Tally up the lines below that carry the word "bottom", answering with the figure alone.

--- SUPPLIED DATA Enclosed Below ---

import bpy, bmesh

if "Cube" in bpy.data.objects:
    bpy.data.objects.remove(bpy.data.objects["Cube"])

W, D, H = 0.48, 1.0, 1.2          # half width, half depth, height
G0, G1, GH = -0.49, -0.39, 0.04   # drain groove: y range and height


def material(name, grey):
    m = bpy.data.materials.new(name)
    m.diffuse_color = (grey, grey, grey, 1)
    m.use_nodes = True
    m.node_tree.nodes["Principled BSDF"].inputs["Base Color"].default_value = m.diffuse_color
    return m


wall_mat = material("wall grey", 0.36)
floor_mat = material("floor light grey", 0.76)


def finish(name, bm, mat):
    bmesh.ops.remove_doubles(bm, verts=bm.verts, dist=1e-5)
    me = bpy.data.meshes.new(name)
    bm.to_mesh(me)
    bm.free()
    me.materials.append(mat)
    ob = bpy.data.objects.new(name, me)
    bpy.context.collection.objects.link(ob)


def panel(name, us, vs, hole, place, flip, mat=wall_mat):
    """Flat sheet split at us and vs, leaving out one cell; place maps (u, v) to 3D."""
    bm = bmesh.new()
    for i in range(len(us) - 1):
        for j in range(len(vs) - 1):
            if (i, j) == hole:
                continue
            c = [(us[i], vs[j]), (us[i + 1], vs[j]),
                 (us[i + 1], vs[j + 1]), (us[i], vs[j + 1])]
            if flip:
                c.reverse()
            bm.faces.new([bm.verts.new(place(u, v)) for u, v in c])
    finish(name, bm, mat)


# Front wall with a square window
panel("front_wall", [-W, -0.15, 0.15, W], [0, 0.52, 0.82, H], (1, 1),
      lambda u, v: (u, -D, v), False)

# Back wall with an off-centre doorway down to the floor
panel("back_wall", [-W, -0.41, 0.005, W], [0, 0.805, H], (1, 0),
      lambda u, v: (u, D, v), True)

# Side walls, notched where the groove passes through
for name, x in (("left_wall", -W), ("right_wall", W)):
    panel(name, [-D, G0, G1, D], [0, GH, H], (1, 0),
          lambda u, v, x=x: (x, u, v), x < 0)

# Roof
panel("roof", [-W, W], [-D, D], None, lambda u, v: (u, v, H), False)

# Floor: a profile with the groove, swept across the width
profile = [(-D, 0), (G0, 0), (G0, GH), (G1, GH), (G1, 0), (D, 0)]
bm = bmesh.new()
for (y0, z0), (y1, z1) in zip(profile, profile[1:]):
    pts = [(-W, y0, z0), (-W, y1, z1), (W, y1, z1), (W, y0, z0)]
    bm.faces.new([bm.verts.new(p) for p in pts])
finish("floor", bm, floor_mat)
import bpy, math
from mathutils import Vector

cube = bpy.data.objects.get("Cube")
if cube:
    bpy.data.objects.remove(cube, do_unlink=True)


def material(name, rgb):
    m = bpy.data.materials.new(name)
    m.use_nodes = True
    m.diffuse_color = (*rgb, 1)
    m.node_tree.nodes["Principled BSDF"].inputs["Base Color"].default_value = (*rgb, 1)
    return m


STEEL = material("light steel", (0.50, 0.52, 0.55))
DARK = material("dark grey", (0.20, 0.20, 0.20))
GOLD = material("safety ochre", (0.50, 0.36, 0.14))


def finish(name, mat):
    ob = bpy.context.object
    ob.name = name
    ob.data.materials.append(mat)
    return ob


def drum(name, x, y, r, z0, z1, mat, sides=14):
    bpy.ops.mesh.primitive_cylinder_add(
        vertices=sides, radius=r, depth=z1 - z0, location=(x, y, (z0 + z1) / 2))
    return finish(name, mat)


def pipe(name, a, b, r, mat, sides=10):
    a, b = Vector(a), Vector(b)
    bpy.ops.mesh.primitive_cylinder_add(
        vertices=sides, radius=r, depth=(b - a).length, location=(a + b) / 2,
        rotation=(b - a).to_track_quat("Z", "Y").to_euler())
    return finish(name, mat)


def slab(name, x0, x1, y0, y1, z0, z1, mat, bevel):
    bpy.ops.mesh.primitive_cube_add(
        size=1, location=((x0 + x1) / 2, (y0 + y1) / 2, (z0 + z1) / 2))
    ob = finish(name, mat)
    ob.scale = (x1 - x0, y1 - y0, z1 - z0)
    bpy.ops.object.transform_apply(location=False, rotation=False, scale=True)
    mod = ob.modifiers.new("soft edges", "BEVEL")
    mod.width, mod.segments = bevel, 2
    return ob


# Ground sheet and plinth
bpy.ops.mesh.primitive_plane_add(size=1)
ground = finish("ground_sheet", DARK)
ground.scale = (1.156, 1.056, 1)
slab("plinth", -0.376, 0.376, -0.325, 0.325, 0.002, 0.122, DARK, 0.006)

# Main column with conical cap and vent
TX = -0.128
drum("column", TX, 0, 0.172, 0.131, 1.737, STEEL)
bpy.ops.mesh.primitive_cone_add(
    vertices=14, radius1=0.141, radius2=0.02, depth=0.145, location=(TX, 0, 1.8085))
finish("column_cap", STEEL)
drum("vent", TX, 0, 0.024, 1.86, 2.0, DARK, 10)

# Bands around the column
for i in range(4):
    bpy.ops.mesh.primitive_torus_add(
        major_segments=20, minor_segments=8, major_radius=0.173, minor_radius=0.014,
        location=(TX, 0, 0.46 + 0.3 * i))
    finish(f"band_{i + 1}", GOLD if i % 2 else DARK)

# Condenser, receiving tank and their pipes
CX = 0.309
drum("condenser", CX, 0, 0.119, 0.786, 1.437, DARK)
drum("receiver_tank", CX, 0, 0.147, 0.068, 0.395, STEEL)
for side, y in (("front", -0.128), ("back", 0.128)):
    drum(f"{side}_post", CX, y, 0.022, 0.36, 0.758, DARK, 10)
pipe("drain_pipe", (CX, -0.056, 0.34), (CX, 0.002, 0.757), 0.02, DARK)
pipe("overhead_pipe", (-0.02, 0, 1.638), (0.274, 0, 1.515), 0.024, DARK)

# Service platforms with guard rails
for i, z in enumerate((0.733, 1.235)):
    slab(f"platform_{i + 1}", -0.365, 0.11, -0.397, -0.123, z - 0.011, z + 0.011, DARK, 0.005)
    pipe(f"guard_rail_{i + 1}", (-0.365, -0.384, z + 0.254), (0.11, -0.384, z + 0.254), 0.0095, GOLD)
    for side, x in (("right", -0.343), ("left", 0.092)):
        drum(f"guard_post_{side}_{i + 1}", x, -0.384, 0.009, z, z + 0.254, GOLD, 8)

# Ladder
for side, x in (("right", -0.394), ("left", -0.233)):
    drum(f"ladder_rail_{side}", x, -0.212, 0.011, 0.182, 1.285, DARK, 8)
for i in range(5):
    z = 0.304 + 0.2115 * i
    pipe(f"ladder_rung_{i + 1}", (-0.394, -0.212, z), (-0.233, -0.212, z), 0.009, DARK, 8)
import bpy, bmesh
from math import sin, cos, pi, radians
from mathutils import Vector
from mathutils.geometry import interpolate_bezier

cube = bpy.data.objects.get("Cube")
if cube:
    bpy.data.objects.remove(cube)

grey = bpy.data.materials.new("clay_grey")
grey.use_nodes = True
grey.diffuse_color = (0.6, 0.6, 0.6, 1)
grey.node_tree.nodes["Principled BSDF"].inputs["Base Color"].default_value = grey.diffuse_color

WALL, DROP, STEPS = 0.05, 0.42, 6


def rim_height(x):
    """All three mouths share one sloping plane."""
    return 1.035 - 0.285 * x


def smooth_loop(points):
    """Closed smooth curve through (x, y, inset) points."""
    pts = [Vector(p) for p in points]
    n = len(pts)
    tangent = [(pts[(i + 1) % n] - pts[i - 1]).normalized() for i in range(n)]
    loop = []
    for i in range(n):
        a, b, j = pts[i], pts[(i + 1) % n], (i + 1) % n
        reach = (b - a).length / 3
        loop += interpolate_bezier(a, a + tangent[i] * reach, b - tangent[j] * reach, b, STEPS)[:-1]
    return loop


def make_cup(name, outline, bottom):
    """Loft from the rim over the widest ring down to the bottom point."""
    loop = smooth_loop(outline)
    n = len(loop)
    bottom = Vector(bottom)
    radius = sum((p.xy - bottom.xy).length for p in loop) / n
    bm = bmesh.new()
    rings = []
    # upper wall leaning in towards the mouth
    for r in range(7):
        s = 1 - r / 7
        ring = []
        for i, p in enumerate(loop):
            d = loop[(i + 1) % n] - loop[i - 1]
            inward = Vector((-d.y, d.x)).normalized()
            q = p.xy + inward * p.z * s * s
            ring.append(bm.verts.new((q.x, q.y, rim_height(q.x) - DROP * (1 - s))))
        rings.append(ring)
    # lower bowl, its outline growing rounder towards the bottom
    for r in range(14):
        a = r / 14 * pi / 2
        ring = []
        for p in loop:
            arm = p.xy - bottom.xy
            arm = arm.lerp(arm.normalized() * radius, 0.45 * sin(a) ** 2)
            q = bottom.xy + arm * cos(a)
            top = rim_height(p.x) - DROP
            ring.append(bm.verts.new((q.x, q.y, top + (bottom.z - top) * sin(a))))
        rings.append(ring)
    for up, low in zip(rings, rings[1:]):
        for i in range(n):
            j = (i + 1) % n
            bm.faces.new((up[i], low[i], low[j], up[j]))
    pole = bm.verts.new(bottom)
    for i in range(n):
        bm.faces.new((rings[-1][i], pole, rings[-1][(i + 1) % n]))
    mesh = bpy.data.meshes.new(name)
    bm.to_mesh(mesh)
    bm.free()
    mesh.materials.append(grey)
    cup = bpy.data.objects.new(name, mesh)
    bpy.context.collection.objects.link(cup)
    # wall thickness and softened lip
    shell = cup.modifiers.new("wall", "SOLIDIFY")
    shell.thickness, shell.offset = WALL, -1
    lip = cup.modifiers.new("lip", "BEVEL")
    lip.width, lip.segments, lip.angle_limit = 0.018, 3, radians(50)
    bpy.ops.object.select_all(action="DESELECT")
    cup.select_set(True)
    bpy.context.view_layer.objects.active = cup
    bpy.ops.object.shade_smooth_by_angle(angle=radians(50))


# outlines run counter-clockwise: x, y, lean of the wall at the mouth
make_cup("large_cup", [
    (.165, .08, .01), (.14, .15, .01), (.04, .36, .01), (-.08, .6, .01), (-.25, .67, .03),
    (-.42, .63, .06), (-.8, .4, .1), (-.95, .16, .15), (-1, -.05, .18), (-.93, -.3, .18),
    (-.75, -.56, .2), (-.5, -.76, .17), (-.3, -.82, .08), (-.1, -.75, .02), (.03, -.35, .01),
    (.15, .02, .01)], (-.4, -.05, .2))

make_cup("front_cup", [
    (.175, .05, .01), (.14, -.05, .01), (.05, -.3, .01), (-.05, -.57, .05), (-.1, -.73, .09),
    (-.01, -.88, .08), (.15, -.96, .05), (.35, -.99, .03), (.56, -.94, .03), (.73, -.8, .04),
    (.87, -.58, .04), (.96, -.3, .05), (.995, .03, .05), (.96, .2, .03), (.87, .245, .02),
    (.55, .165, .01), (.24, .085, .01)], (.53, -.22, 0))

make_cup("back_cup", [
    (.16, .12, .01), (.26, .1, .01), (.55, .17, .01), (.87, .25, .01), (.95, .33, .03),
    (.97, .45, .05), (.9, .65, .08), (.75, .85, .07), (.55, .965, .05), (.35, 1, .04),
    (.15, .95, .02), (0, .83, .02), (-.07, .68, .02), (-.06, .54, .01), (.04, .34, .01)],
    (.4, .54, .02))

--- End of Enclosed SUPPLIED DATA ---

_REPLY TO THE TASK:_ 9